◆ **Prompt**: Below are some entries. Repeat exactly the lines from the one with "return extrude(name, [(x0, y, z)" through the one with "(0.135, 0.144, 1.49))", and only those.

(Saved data entries)
☆ ☆ ☆ ☆ ☆ ☆ ☆

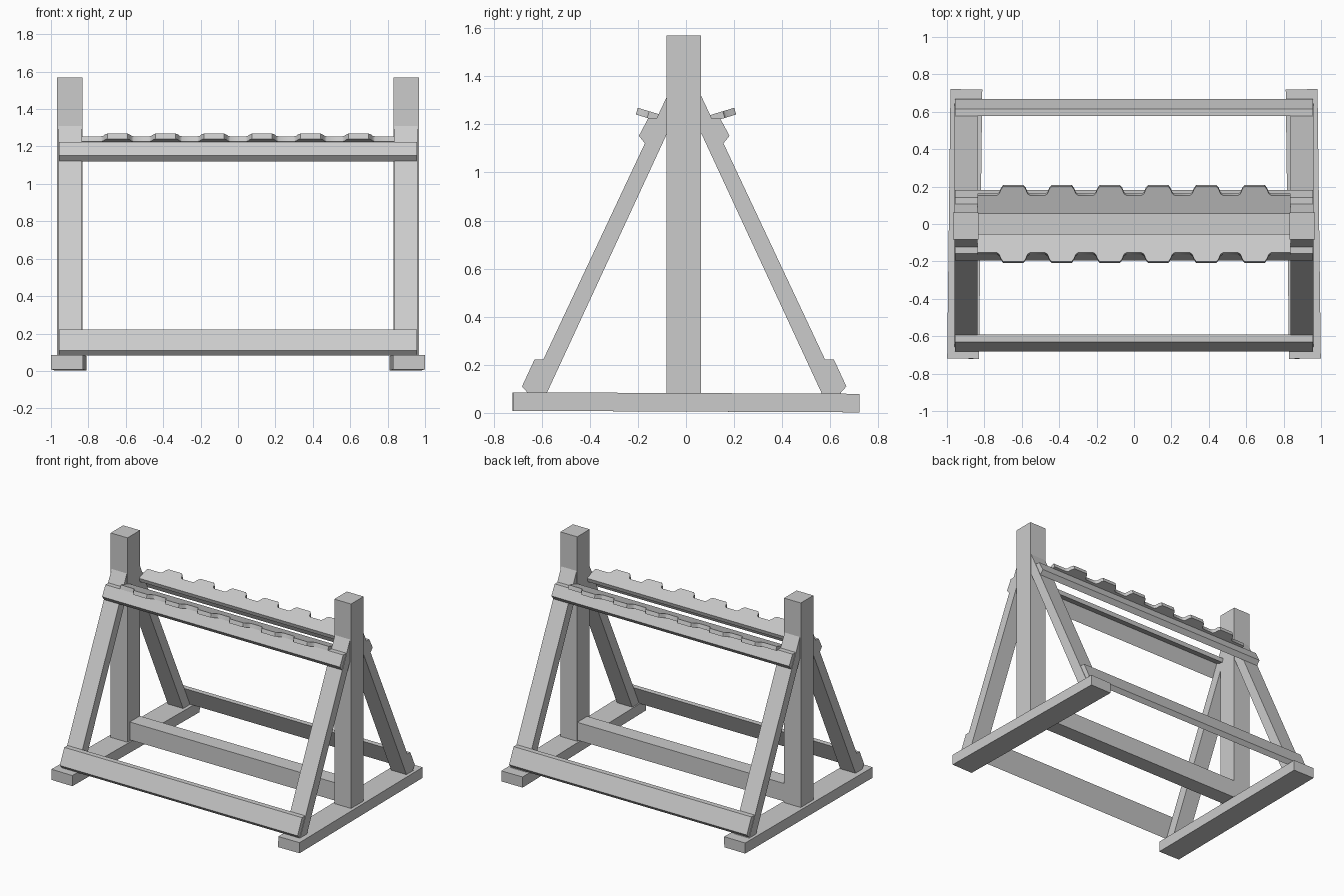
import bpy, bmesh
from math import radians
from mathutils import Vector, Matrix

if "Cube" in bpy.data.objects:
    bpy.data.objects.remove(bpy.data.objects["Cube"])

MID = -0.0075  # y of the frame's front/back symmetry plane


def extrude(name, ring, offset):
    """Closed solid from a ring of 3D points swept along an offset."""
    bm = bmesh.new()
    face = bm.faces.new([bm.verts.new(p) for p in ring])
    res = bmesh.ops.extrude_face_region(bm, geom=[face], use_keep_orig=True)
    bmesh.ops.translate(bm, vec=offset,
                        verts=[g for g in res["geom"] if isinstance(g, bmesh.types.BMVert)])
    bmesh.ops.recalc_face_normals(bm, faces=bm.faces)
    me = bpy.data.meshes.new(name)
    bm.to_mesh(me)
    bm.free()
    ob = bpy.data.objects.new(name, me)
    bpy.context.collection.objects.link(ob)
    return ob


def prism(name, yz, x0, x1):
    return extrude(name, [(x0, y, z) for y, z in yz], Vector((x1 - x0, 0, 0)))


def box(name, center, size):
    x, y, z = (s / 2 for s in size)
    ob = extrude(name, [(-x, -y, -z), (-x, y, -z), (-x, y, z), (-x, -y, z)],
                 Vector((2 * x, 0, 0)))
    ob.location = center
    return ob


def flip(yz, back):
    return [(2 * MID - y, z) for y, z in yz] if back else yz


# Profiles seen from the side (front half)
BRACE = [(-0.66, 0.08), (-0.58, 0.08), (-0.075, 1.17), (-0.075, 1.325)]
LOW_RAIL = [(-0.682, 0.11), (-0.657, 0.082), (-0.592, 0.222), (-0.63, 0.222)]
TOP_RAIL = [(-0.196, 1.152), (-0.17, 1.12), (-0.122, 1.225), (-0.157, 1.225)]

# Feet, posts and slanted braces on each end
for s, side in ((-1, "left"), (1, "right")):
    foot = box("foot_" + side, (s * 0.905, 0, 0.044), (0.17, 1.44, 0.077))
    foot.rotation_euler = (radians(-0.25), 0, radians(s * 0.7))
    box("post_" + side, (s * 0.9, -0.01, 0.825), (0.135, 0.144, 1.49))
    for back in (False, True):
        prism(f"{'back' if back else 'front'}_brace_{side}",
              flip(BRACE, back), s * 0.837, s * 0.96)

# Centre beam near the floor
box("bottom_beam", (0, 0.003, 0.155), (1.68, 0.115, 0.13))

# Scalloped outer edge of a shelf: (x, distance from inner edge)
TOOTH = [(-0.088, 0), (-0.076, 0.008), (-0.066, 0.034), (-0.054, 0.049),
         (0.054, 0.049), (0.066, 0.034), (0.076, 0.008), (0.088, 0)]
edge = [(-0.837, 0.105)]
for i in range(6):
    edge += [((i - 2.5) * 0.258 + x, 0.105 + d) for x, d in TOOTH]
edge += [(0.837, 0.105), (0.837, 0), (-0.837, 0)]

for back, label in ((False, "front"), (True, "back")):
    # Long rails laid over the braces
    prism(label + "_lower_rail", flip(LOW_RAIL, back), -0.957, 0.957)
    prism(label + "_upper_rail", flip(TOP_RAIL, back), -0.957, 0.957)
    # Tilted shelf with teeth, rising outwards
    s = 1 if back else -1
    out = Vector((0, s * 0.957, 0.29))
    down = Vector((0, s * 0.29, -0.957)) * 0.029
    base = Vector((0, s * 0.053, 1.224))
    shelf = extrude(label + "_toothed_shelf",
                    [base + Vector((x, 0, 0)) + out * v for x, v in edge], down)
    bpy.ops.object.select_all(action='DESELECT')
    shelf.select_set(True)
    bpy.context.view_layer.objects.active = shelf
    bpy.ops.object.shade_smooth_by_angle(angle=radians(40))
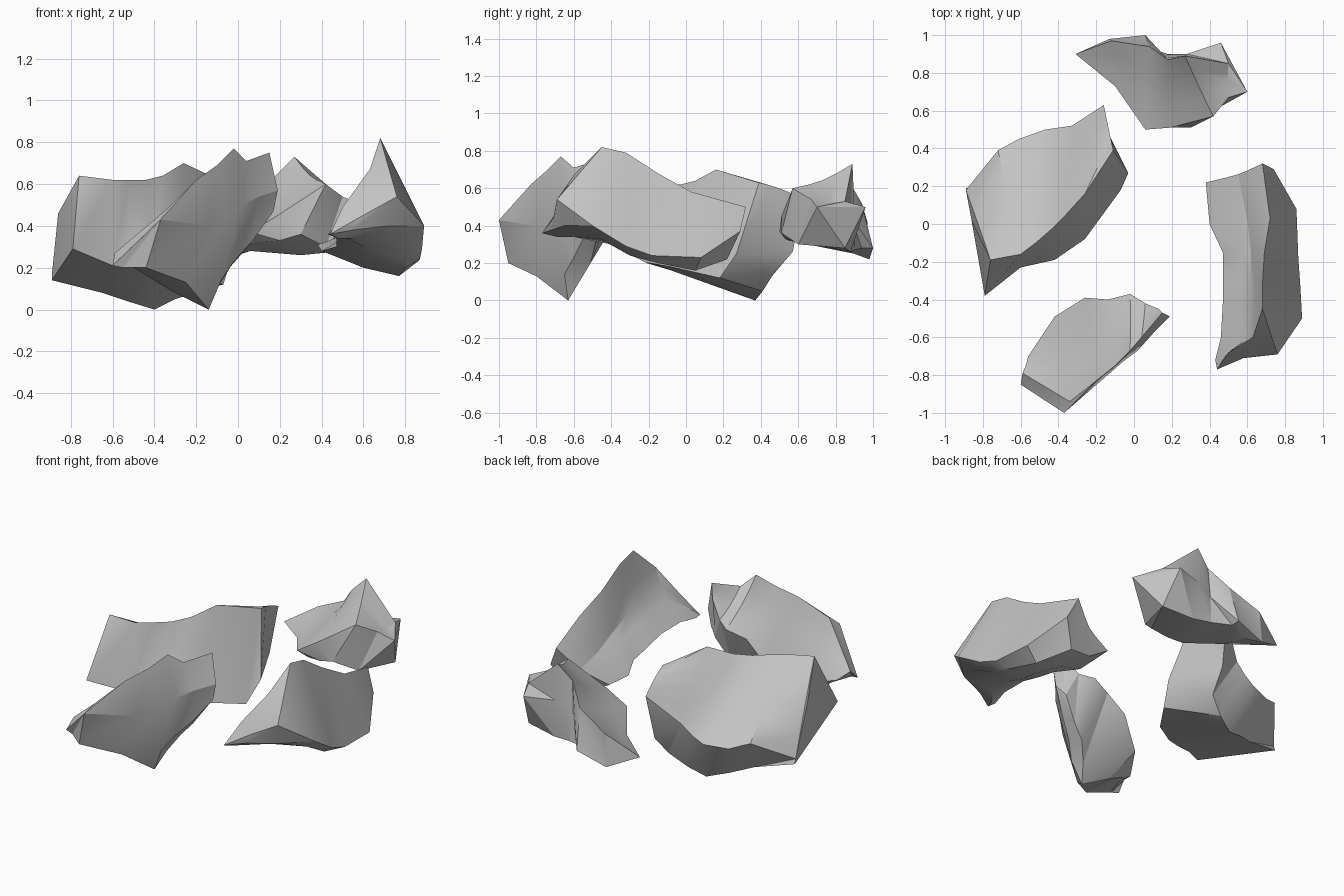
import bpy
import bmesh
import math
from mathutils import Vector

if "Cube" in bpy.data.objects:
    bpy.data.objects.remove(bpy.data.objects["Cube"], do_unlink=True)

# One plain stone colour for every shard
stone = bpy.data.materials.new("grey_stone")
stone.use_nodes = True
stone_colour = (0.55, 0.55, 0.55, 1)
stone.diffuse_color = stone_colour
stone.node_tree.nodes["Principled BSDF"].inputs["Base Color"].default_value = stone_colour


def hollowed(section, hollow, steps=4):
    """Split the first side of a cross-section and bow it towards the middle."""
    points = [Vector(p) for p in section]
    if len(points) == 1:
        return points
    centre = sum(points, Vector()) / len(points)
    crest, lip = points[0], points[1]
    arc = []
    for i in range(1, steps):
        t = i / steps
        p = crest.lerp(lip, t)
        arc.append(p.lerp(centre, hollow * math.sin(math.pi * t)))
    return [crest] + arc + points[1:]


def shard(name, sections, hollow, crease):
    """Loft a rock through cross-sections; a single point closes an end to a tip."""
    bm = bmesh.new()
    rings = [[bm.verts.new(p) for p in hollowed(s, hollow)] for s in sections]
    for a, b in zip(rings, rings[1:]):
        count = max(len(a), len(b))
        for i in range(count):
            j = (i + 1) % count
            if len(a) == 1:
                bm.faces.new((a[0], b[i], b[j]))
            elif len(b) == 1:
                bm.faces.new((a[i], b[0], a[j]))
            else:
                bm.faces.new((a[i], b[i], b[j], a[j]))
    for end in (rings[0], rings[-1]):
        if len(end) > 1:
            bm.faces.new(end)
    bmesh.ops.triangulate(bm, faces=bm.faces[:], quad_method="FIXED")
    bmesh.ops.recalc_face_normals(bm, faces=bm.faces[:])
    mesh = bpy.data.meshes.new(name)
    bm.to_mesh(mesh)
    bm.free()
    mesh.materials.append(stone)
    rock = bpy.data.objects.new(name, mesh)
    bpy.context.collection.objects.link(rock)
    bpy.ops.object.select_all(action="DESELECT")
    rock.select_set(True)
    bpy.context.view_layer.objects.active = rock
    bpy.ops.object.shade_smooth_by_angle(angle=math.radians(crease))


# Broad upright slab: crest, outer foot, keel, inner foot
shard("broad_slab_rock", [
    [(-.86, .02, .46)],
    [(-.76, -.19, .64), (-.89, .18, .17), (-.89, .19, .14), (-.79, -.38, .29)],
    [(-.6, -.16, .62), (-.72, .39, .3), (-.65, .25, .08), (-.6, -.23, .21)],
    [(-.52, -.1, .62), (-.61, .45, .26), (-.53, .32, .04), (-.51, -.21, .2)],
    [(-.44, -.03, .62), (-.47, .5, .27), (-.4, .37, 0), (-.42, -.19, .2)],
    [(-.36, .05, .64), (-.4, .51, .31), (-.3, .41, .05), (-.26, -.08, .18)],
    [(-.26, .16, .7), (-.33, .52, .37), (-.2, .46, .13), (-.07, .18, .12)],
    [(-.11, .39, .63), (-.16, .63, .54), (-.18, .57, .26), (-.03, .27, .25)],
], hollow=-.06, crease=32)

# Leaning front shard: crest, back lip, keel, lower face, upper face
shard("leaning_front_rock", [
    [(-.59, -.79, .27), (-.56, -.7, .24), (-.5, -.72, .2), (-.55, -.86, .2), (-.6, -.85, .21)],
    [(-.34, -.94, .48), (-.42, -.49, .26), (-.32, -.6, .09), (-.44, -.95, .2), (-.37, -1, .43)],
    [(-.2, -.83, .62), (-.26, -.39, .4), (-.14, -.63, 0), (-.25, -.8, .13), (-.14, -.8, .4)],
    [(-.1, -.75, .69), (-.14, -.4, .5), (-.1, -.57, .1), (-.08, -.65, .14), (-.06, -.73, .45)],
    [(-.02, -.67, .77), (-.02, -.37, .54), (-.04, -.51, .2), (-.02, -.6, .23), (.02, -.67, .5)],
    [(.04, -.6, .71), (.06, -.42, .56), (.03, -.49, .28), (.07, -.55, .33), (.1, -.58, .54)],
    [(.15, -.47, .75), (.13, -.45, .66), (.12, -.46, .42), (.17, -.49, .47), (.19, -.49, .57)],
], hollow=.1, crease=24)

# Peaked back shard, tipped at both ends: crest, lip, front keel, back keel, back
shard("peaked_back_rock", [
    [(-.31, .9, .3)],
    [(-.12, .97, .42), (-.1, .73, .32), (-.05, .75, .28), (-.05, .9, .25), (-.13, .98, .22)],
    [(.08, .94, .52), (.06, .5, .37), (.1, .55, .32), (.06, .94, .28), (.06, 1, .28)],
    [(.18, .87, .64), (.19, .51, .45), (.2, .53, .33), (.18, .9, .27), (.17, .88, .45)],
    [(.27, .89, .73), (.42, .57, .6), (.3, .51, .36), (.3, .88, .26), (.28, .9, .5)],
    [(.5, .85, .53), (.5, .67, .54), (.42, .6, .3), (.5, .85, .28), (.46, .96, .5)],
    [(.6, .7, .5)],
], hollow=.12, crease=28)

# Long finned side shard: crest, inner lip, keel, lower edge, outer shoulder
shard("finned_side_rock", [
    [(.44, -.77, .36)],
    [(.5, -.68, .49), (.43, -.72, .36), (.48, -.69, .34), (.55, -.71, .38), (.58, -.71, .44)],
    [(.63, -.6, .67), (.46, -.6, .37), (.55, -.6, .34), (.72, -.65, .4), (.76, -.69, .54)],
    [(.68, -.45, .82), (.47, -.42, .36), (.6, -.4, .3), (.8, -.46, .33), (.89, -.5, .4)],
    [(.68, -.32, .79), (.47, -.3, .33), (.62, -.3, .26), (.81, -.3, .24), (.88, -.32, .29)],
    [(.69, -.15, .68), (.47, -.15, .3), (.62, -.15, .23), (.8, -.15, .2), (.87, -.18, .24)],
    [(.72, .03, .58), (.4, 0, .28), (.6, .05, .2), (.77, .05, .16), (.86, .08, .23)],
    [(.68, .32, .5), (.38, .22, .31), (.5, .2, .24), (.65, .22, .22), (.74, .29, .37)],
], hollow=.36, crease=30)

☆ ☆ ☆ ☆ ☆ ☆ ☆

◆ **Response to the exercise**:
    return extrude(name, [(x0, y, z) for y, z in yz], Vector((x1 - x0, 0, 0)))


def box(name, center, size):
    x, y, z = (s / 2 for s in size)
    ob = extrude(name, [(-x, -y, -z), (-x, y, -z), (-x, y, z), (-x, -y, z)],
                 Vector((2 * x, 0, 0)))
    ob.location = center
    return ob


def flip(yz, back):
    return [(2 * MID - y, z) for y, z in yz] if back else yz


# Profiles seen from the side (front half)
BRACE = [(-0.66, 0.08), (-0.58, 0.08), (-0.075, 1.17), (-0.075, 1.325)]
LOW_RAIL = [(-0.682, 0.11), (-0.657, 0.082), (-0.592, 0.222), (-0.63, 0.222)]
TOP_RAIL = [(-0.196, 1.152), (-0.17, 1.12), (-0.122, 1.225), (-0.157, 1.225)]

# Feet, posts and slanted braces on each end
for s, side in ((-1, "left"), (1, "right")):
    foot = box("foot_" + side, (s * 0.905, 0, 0.044), (0.17, 1.44, 0.077))
    foot.rotation_euler = (radians(-0.25), 0, radians(s * 0.7))
    box("post_" + side, (s * 0.9, -0.01, 0.825), (0.135, 0.144, 1.49))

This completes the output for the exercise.